There would have been greater resonance if these characters were a more constant presence in a more nuanced narrative, and therefore existed more organically as extensions of the film’s central story instead of feeling episodic. However, I do remember another critic speaking of the importance of reviewing the film you have seen, not the one you would have liked to have seen. That said, CUPIDITY is a funny and creative show-piece for the many actors involved, who saturate the film with good performances. They are as of yet unknown, but remember that Gallagher put Amanda Peet, Gretchen Mol, John Leguizamo, and Matthew Lillard in their first films.
This seemed to me like a grass-roots-level creative experience.
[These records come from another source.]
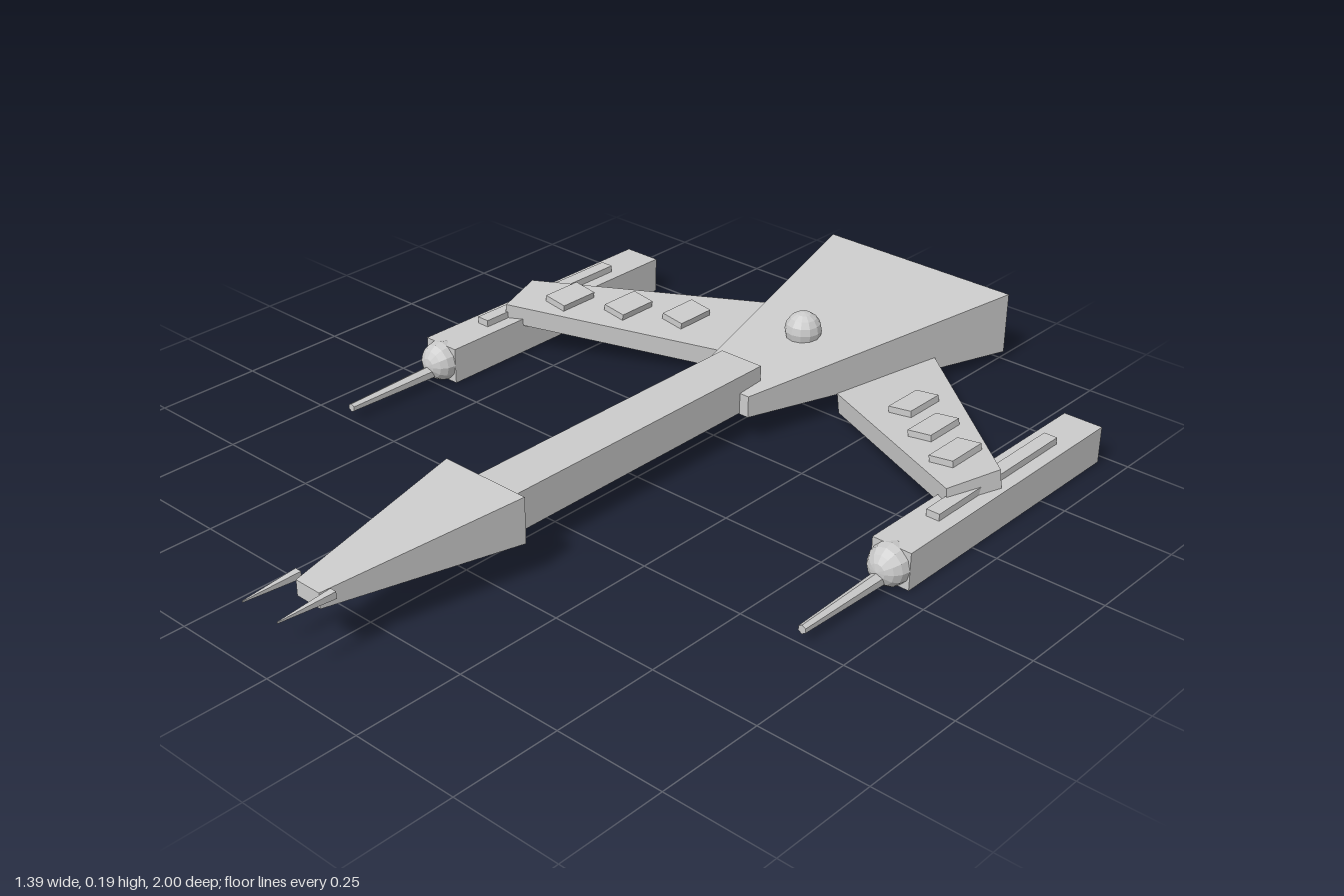
import * as THREE from 'three';

const material = new THREE.MeshStandardMaterial({ color: 0xcccccc, flatShading: true });

function add(parent, name, geometry, x = 0, y = 0, z = 0) {
  const mesh = new THREE.Mesh(geometry, material);
  mesh.name = name;
  mesh.position.set(x, y, z);
  parent.add(mesh);
  return mesh;
}

// Box whose rear and front ends have their own half width, bottom and top
function taperedBox(rear, front) {
  const geometry = new THREE.BoxGeometry(2, 1, 1);
  const p = geometry.attributes.position;
  for (let i = 0; i < p.count; i++) {
    const end = p.getZ(i) > 0 ? front : rear;
    p.setXYZ(i, p.getX(i) * end.w, p.getY(i) > 0 ? end.top : end.bottom, end.z);
  }
  geometry.computeVertexNormals();
  return geometry;
}

// Upswept wing with raised panels; side is +1 or -1
function createWing(side) {
  const wing = new THREE.Group();
  wing.name = side > 0 ? 'leftWing' : 'rightWing';
  const thickness = 0.047;
  const outline = [[0.149, 0.51], [0.216, 0.79], [0.688, 0.357], [0.645, 0.228]];
  const shape = new THREE.Shape(outline.map(([x, y]) => new THREE.Vector2(side * x, y)));
  const slab = new THREE.ExtrudeGeometry(shape, { depth: thickness, bevelEnabled: false });
  slab.rotateX(-Math.PI / 2);
  add(wing, 'wingSlab', slab);
  for (const [x, z] of [[0.344, -0.533], [0.456, -0.45], [0.57, -0.367]]) {
    add(wing, 'wingPanel', new THREE.BoxGeometry(0.06, 0.03, 0.103), side * x, thickness, z);
  }
  wing.rotation.z = side * 0.143;
  wing.position.y = -0.006;
  return wing;
}

// Wingtip pod with a ball nose and a slim barrel
function createPod(side) {
  const pod = new THREE.Group();
  pod.name = side > 0 ? 'leftPod' : 'rightPod';
  add(pod, 'podBody', new THREE.BoxGeometry(0.094, 0.086, 0.69), 0, 0.054, -0.375);
  add(pod, 'podRidge', new THREE.BoxGeometry(0.032, 0.03, 0.425), 0, 0.098, -0.377);
  const ball = new THREE.SphereGeometry(0.047, 12, 8);
  ball.rotateX(Math.PI / 2);
  add(pod, 'podNose', ball, 0, 0.055, -0.03);
  const barrel = new THREE.CylinderGeometry(0.01, 0.017, 0.265, 6);
  barrel.rotateX(Math.PI / 2);
  add(pod, 'podBarrel', barrel, 0, 0.037, 0.1125);
  pod.position.x = side * 0.646;
  return pod;
}

export function createModel() {
  const model = new THREE.Group();
  model.name = 'spaceship';

  // Central body
  add(model, 'hull', taperedBox(
    { z: -1, w: 0.26, bottom: 0.027, top: 0.176 },
    { z: -0.27, w: 0.08, bottom: 0.074, top: 0.125 }));
  add(model, 'dome', new THREE.SphereGeometry(0.043, 12, 8), 0, 0.159, -0.558);
  add(model, 'neck', new THREE.BoxGeometry(0.112, 0.09, 0.81), 0, 0.121, 0.065);
  add(model, 'head', taperedBox(
    { z: 0.44, w: 0.111, bottom: 0.089, top: 0.195 },
    { z: 0.89, w: 0.033, bottom: 0.122, top: 0.157 }));

  // Mirrored parts
  for (const side of [1, -1]) {
    const prong = taperedBox(
      { z: 0.87, w: 0.008, bottom: 0.146, top: 0.162 },
      { z: 1, w: 0.001, bottom: 0.153, top: 0.156 });
    add(model, side > 0 ? 'leftProng' : 'rightProng', prong, side * 0.05);
    model.add(createWing(side), createPod(side));
  }
  return model;
}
Gallagher is a proven director whose previous films have included award-winning indies like BLUE MOON with Ben Gazzara, Rita Moreno, and Zach Braff; and THE DELI with Mike Starr, Matt Keeslar, Gretchen Mol, Ice T, Debi Mazar, Jerry Stiller, Chris Noth, Iman, and Michael Imperioli. Now imagine wanting to shoot a movie with no stars and no script. It’s digital video instead of film, and there is little coverage on screen, similar to the films of Kevin Smith. With CUPIDITY, Gallagher presents an entertaining and successful experiment in romantic comedy that deserves the attention of audiences who are looking for love, laughs and the early work of tomorrow’s accomplished actors.

James: James Gilmartin
Bethany: Bethany Emerson
Michelle: Michele Coniglio
Stevie: Steve Stanulis
Glen: Glen Howard
Dr. Cupid: Jared Miller
Desiree: Desiree Maumus
Curtis: Curtis Hannum
Meredith: Meredith Ross

Directed by John Gallagher
Improvised by The Director and Cast
Story by John Gallagher
Producers John Gallagher
Alexandria Hunter
Michael Reichman

Tagged as:
Share This Article: Digg it | | Google | StumbleUpon | Technorati

Leave a Comment

(Comments are moderated and will be approved at FIR's discretion, please allow time to be displayed)